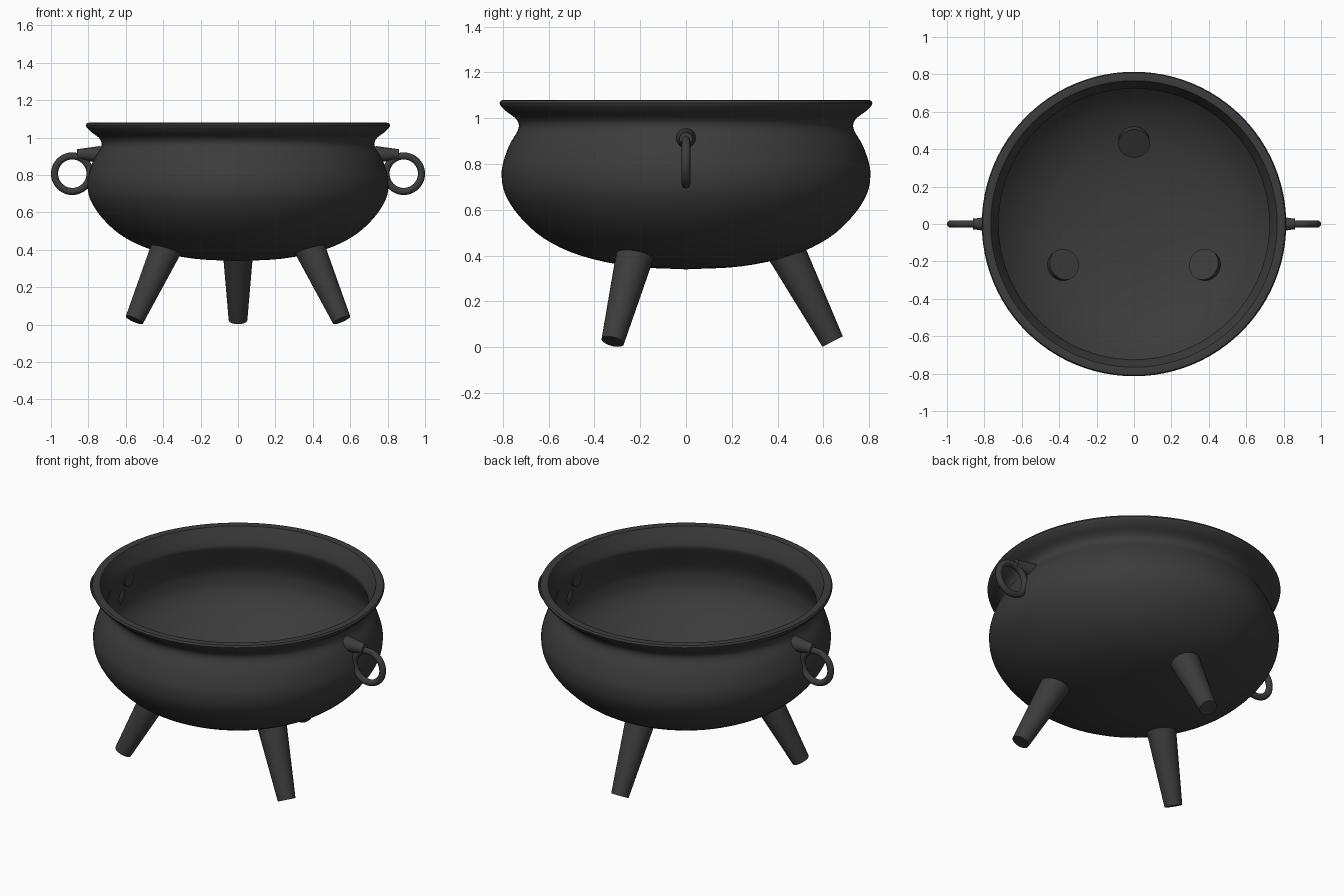
import bpy
import bmesh
from math import cos, sin, pi, radians
from mathutils import Vector, Matrix

cube = bpy.data.objects.get("Cube")
if cube:
    bpy.data.objects.remove(cube, do_unlink=True)

# Cast iron material
iron = bpy.data.materials.new("dark iron")
iron.use_nodes = True
colour = (0.045, 0.045, 0.045, 1)
iron.diffuse_color = colour
bsdf = iron.node_tree.nodes["Principled BSDF"]
bsdf.inputs["Base Color"].default_value = colour
bsdf.inputs["Roughness"].default_value = 0.7


def finish(obj, name, angle=35):
    obj.name = name
    obj.data.materials.clear()
    obj.data.materials.append(iron)
    bpy.ops.object.select_all(action='DESELECT')
    obj.select_set(True)
    bpy.context.view_layer.objects.active = obj
    bpy.ops.object.shade_smooth_by_angle(angle=radians(angle))


def smooth_path(points, steps=4):
    """Catmull-Rom curve through the points."""
    p = [Vector(q) for q in points]
    p = [2 * p[0] - p[1]] + p + [2 * p[-1] - p[-2]]
    path = []
    for a, b, c, d in zip(p, p[1:], p[2:], p[3:]):
        for i in range(steps):
            t = i / steps
            path.append(0.5 * (2 * b + (c - a) * t + (2 * a - 5 * b + 4 * c - d) * t**2
                               + (3 * b - a - 3 * c + d) * t**3))
    return path + [p[-2]]


def lathe(name, path, segments=96):
    bm = bmesh.new()
    verts = [bm.verts.new((r, 0, z)) for r, z in path]
    edges = [bm.edges.new(pair) for pair in zip(verts, verts[1:])]
    bmesh.ops.spin(bm, geom=verts + edges, cent=(0, 0, 0), axis=(0, 0, 1),
                   angle=2 * pi, steps=segments, use_duplicate=False)
    bmesh.ops.remove_doubles(bm, verts=bm.verts, dist=0.0005)
    bmesh.ops.recalc_face_normals(bm, faces=bm.faces)
    mesh = bpy.data.meshes.new(name)
    bm.to_mesh(mesh)
    bm.free()
    obj = bpy.data.objects.new(name, mesh)
    bpy.context.collection.objects.link(obj)
    finish(obj, name)


def tapered_rod(name, start, end, r1, r2):
    start, end = Vector(start), Vector(end)
    axis = end - start
    bpy.ops.mesh.primitive_cone_add(vertices=32, radius1=r1, radius2=r2, depth=axis.length)
    obj = bpy.context.object
    turn = axis.to_track_quat('Z', 'Y').to_matrix().to_4x4()
    obj.matrix_world = Matrix.Translation((start + end) / 2) @ turn
    finish(obj, name)


# Pot body: outer bowl, flared lip, then the thin inner wall
outer = smooth_path([(0, 0.34), (0.24, 0.353), (0.46, 0.40), (0.62, 0.475), (0.73, 0.575),
                     (0.79, 0.67), (0.805, 0.75), (0.797, 0.81), (0.77, 0.885), (0.737, 0.94),
                     (0.73, 0.972), (0.745, 1.0), (0.785, 1.03), (0.81, 1.055)])
lip = [Vector(q) for q in ((0.814, 1.066), (0.808, 1.077), (0.795, 1.08), (0.766, 1.076))]
inner = smooth_path([(0.766, 1.076), (0.745, 1.03), (0.727, 0.985), (0.727, 0.955),
                     (0.757, 0.885), (0.787, 0.81), (0.795, 0.75), (0.78, 0.67), (0.72, 0.583),
                     (0.61, 0.485), (0.455, 0.41), (0.24, 0.363), (0, 0.35)])
lathe("pot_body", outer + lip + inner[1:])

# Three splayed legs, their tops showing inside the bowl
for label, degrees in (("back", 90), ("front_right", 210), ("front_left", 330)):
    c, s = cos(radians(degrees)), sin(radians(degrees))
    tapered_rod(label + "_leg", (0.64 * c, 0.64 * s, 0.025),
                (0.43 * c, 0.43 * s, 0.433), 0.05, 0.085)

# Side lugs with hanging rings
for label, side in (("left", 1), ("right", -1)):
    tapered_rod(label + "_lug", (side * 0.735, 0, 0.91), (side * 0.86, 0, 0.91), 0.045, 0.028)
    bpy.ops.mesh.primitive_torus_add(location=(side * 0.886, 0, 0.807), rotation=(pi / 2, 0, 0),
                                     major_radius=0.095, minor_radius=0.019,
                                     major_segments=48, minor_segments=16)
    finish(bpy.context.object, label + "_ring", 60)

Exercise objective:
Tally the lines of the listing above that include the string "data". Provide the total alone.

Your response:
7